[Work request] Copy every entry below exactly as it appears, leaving out the images.

══ Supplied entries ══

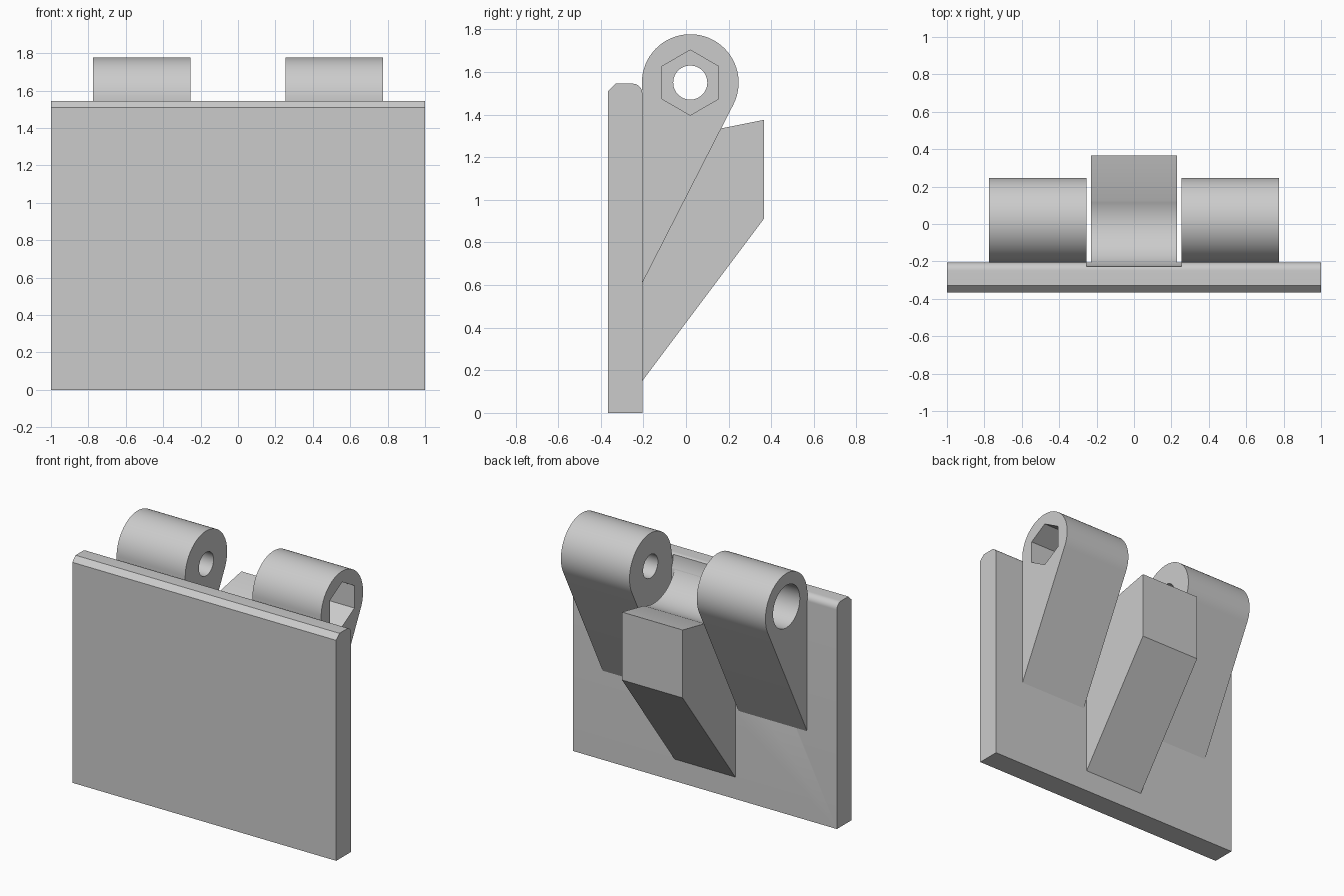
import bpy, bmesh, math

if "Cube" in bpy.data.objects:
    bpy.data.objects.remove(bpy.data.objects["Cube"], do_unlink=True)

grey = bpy.data.materials.new("plain grey")
grey.use_nodes = True
colour = (0.6, 0.6, 0.6, 1)
grey.diffuse_color = colour
grey.node_tree.nodes["Principled BSDF"].inputs["Base Color"].default_value = colour

BACK = -0.205          # rear face of the plate
FRONT = -0.365
PIN = (0.02, 1.55)     # hinge axis (y, z)
RADIUS = 0.227


def arc(centre, r, start, end, steps):
    """Points on an arc in the y-z plane."""
    return [(centre[0] + r * math.cos(start + (end - start) * i / steps),
             centre[1] + r * math.sin(start + (end - start) * i / steps))
            for i in range(steps + 1)]


def ring(r, sides):
    return arc(PIN, r, math.pi / 2, math.pi * 2.5, sides)[:-1]


def extrude(name, profile, x0, x1):
    """Solid made by sweeping a y-z profile along x."""
    bm = bmesh.new()
    face = bm.faces.new([bm.verts.new((x0, y, z)) for y, z in profile])
    swept = bmesh.ops.extrude_face_region(bm, geom=[face])["geom"]
    for v in swept:
        if isinstance(v, bmesh.types.BMVert):
            v.co.x = x1
    bmesh.ops.recalc_face_normals(bm, faces=bm.faces)
    mesh = bpy.data.meshes.new(name)
    bm.to_mesh(mesh)
    bm.free()
    mesh.materials.append(grey)
    obj = bpy.data.objects.new(name, mesh)
    bpy.context.collection.objects.link(obj)
    return obj


def select(obj):
    bpy.ops.object.select_all(action="DESELECT")
    obj.select_set(True)
    bpy.context.view_layer.objects.active = obj


def cut(obj, profile, x0, x1):
    """Remove a swept profile from a part."""
    cutter = extrude("cutter", profile, x0, x1)
    cutter.hide_render = True
    mod = obj.modifiers.new("cut", "BOOLEAN")
    mod.operation = "DIFFERENCE"
    mod.solver = "EXACT"
    mod.object = cutter
    select(obj)
    bpy.ops.object.modifier_apply(modifier=mod.name)
    bpy.data.objects.remove(cutter, do_unlink=True)


# Plate with chamfered front edge and rounded rear edge
top, edge, fillet = 1.545, 0.035, 0.045
plate = extrude("plate", [(FRONT, 0), (FRONT, top - edge), (FRONT + edge, top)]
                + arc((BACK - fillet, top - fillet), fillet, math.pi / 2, 0, 10)
                + [(BACK, 0)], -1, 1)

# Centre block with sloping underside
block = extrude("centre_block", [(BACK, 0.15), (0.365, 0.91), (0.365, 1.375),
                                 (0.10, 1.322), (BACK, 1.46)], -0.23, 0.23)

# Clearance groove for the mating knuckle
for part in (plate, block):
    cut(part, ring(0.247, 96), -0.255, 0.255)

# Two knuckles whose backs run tangentially down to the plate
foot = (BACK, 0.61)
dy, dz = foot[0] - PIN[0], foot[1] - PIN[1]
tangent = math.atan2(dz, dy) + math.acos(RADIUS / math.hypot(dy, dz))
knuckle_profile = arc(PIN, RADIUS, tangent, math.pi, 56) + [foot]
knuckles = []
for side, name in ((1, "left_knuckle"), (-1, "right_knuckle")):
    inner, outer = side * 0.255, side * 0.775
    knuckle = extrude(name, knuckle_profile, inner, outer)
    cut(knuckle, ring(0.08, 48), side * 0.2, side * 0.85)      # pin hole
    recess = ring(0.153, 6) if side > 0 else ring(0.145, 48)   # nut or head seat
    cut(knuckle, recess, side * 0.575, side * 0.85)
    knuckles.append(knuckle)

for part in [plate, block] + knuckles:
    select(part)
    bpy.ops.object.shade_smooth_by_angle(angle=math.radians(25))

═══

[Result for this exercise]
import bpy, bmesh, math

if "Cube" in bpy.data.objects:
    bpy.data.objects.remove(bpy.data.objects["Cube"], do_unlink=True)

grey = bpy.data.materials.new("plain grey")
grey.use_nodes = True
colour = (0.6, 0.6, 0.6, 1)
grey.diffuse_color = colour
grey.node_tree.nodes["Principled BSDF"].inputs["Base Color"].default_value = colour

BACK = -0.205          # rear face of the plate
FRONT = -0.365
PIN = (0.02, 1.55)     # hinge axis (y, z)
RADIUS = 0.227


def arc(centre, r, start, end, steps):
    """Points on an arc in the y-z plane."""
    return [(centre[0] + r * math.cos(start + (end - start) * i / steps),
             centre[1] + r * math.sin(start + (end - start) * i / steps))
            for i in range(steps + 1)]


def ring(r, sides):
    return arc(PIN, r, math.pi / 2, math.pi * 2.5, sides)[:-1]


def extrude(name, profile, x0, x1):
    """Solid made by sweeping a y-z profile along x."""
    bm = bmesh.new()
    face = bm.faces.new([bm.verts.new((x0, y, z)) for y, z in profile])
    swept = bmesh.ops.extrude_face_region(bm, geom=[face])["geom"]
    for v in swept:
        if isinstance(v, bmesh.types.BMVert):
            v.co.x = x1
    bmesh.ops.recalc_face_normals(bm, faces=bm.faces)
    mesh = bpy.data.meshes.new(name)
    bm.to_mesh(mesh)
    bm.free()
    mesh.materials.append(grey)
    obj = bpy.data.objects.new(name, mesh)
    bpy.context.collection.objects.link(obj)
    return obj


def select(obj):
    bpy.ops.object.select_all(action="DESELECT")
    obj.select_set(True)
    bpy.context.view_layer.objects.active = obj


def cut(obj, profile, x0, x1):
    """Remove a swept profile from a part."""
    cutter = extrude("cutter", profile, x0, x1)
    cutter.hide_render = True
    mod = obj.modifiers.new("cut", "BOOLEAN")
    mod.operation = "DIFFERENCE"
    mod.solver = "EXACT"
    mod.object = cutter
    select(obj)
    bpy.ops.object.modifier_apply(modifier=mod.name)
    bpy.data.objects.remove(cutter, do_unlink=True)


# Plate with chamfered front edge and rounded rear edge
top, edge, fillet = 1.545, 0.035, 0.045
plate = extrude("plate", [(FRONT, 0), (FRONT, top - edge), (FRONT + edge, top)]
                + arc((BACK - fillet, top - fillet), fillet, math.pi / 2, 0, 10)
                + [(BACK, 0)], -1, 1)

# Centre block with sloping underside
block = extrude("centre_block", [(BACK, 0.15), (0.365, 0.91), (0.365, 1.375),
                                 (0.10, 1.322), (BACK, 1.46)], -0.23, 0.23)

# Clearance groove for the mating knuckle
for part in (plate, block):
    cut(part, ring(0.247, 96), -0.255, 0.255)

# Two knuckles whose backs run tangentially down to the plate
foot = (BACK, 0.61)
dy, dz = foot[0] - PIN[0], foot[1] - PIN[1]
tangent = math.atan2(dz, dy) + math.acos(RADIUS / math.hypot(dy, dz))
knuckle_profile = arc(PIN, RADIUS, tangent, math.pi, 56) + [foot]
knuckles = []
for side, name in ((1, "left_knuckle"), (-1, "right_knuckle")):
    inner, outer = side * 0.255, side * 0.775
    knuckle = extrude(name, knuckle_profile, inner, outer)
    cut(knuckle, ring(0.08, 48), side * 0.2, side * 0.85)      # pin hole
    recess = ring(0.153, 6) if side > 0 else ring(0.145, 48)   # nut or head seat
    cut(knuckle, recess, side * 0.575, side * 0.85)
    knuckles.append(knuckle)

for part in [plate, block] + knuckles:
    select(part)
    bpy.ops.object.shade_smooth_by_angle(angle=math.radians(25))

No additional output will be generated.